What lines of the data hold the string "MARK"? Copy them all.

######

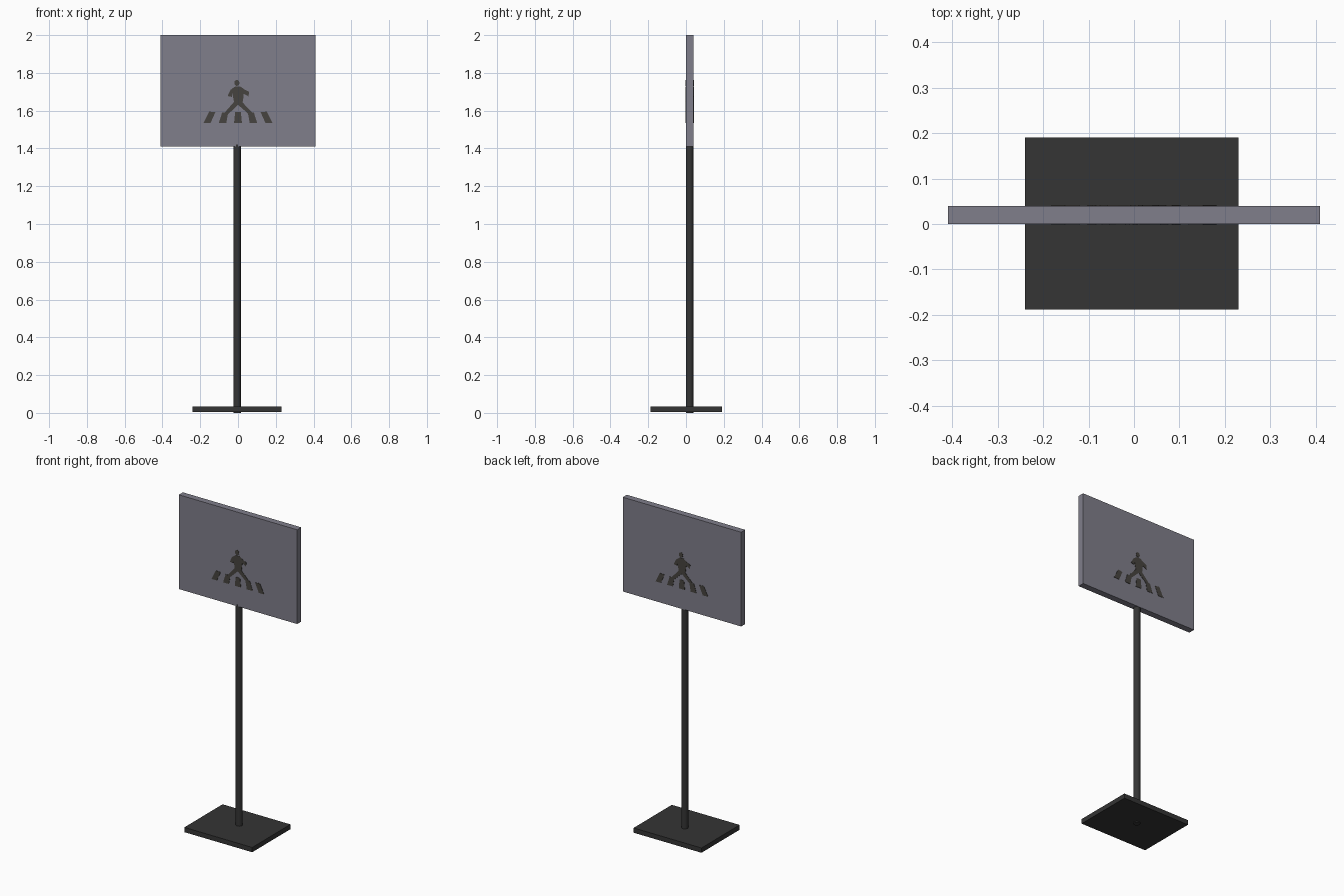
import bpy, bmesh, math
from mathutils import Matrix

if "Cube" in bpy.data.objects:
    bpy.data.objects.remove(bpy.data.objects["Cube"])


def material(name, rgba):
    m = bpy.data.materials.new(name)
    m.diffuse_color = rgba
    m.use_nodes = True
    m.node_tree.nodes["Principled BSDF"].inputs["Base Color"].default_value = m.diffuse_color
    return m


DARK = material("dark_metal", (0.035, 0.035, 0.035, 1))
PANEL = material("translucent_grey", (0.215, 0.211, 0.256, 0.75))
MARK = material("figure_brown_grey", (0.062, 0.057, 0.050, 1))


def add_object(name, bm, mat):
    bmesh.ops.recalc_face_normals(bm, faces=bm.faces)
    me = bpy.data.meshes.new(name)
    bm.to_mesh(me)
    bm.free()
    me.materials.append(mat)
    ob = bpy.data.objects.new(name, me)
    bpy.context.collection.objects.link(ob)
    return ob


def box(name, x0, x1, y0, y1, z0, z1, mat):
    bm = bmesh.new()
    mtx = Matrix.Translation(((x0 + x1) / 2, (y0 + y1) / 2, (z0 + z1) / 2))
    mtx = mtx @ Matrix.Diagonal((x1 - x0, y1 - y0, z1 - z0, 1))
    bmesh.ops.create_cube(bm, size=1, matrix=mtx)
    return add_object(name, bm, mat)


# Foot plate and sign board
box("base_plate", -0.24, 0.23, -0.188, 0.19, 0.005, 0.035, DARK)
box("sign_board", -0.41, 0.41, 0.0, 0.04, 1.41, 2.0, PANEL)

# Round pole
bm = bmesh.new()
bmesh.ops.create_cone(bm, cap_ends=True, segments=20, radius1=0.02, radius2=0.02,
                      depth=1.42, matrix=Matrix.Translation((-0.005, 0.019, 0.71)))
pole = add_object("pole", bm, DARK)
bpy.context.view_layer.objects.active = pole
pole.select_set(True)
bpy.ops.object.shade_smooth_by_angle(angle=math.radians(40))

# Pictogram outlines in (x, z): walker parts and crossing stripes
head = [(-0.006 + 0.014 * math.cos(a * math.pi / 5),
         1.747 + 0.016 * math.sin(a * math.pi / 5)) for a in range(10)]
shapes = [
    head,
    [(-0.015, 1.728), (0.012, 1.728), (0.032, 1.70), (0.026, 1.65),
     (0.018, 1.635), (-0.018, 1.635), (-0.022, 1.65), (-0.032, 1.70)],   # torso
    [(-0.015, 1.728), (-0.03, 1.70), (-0.032, 1.673), (-0.055, 1.677), (-0.04, 1.71)],  # arm
    [(0.012, 1.728), (0.035, 1.712), (0.058, 1.70), (0.056, 1.675), (0.03, 1.69)],      # arm
    [(-0.018, 1.65), (0.008, 1.638), (-0.062, 1.572), (-0.086, 1.572)],  # leg
    [(0.018, 1.65), (-0.008, 1.638), (0.068, 1.572), (0.092, 1.572)],    # leg
    [(-0.021, 1.535), (0.021, 1.535), (0.015, 1.592), (-0.015, 1.592)],  # middle stripe
]
for s in (-1, 1):
    shapes.append([(s * 0.182, 1.535), (s * 0.145, 1.535), (s * 0.12, 1.592), (s * 0.152, 1.595)])
    shapes.append([(s * 0.102, 1.535), (s * 0.062, 1.535), (s * 0.052, 1.59), (s * 0.084, 1.59)])

# Thin plates on both faces of the board, the back one turned half round
for name, y, side in (("front_pictogram", 0.0, 1), ("back_pictogram", 0.04, -1)):
    bm = bmesh.new()
    for pts in shapes:
        face = bm.faces.new([bm.verts.new((side * x, y, z)) for x, z in pts])
        ext = bmesh.ops.extrude_face_region(bm, geom=[face], use_keep_orig=True)
        verts = [v for v in ext["geom"] if isinstance(v, bmesh.types.BMVert)]
        bmesh.ops.translate(bm, verts=verts, vec=(0, -side * 0.002, 0))
    add_object(name, bm, MARK)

######

PROBLEM SOLUTION:
MARK = material("figure_brown_grey", (0.062, 0.057, 0.050, 1))
    add_object(name, bm, MARK)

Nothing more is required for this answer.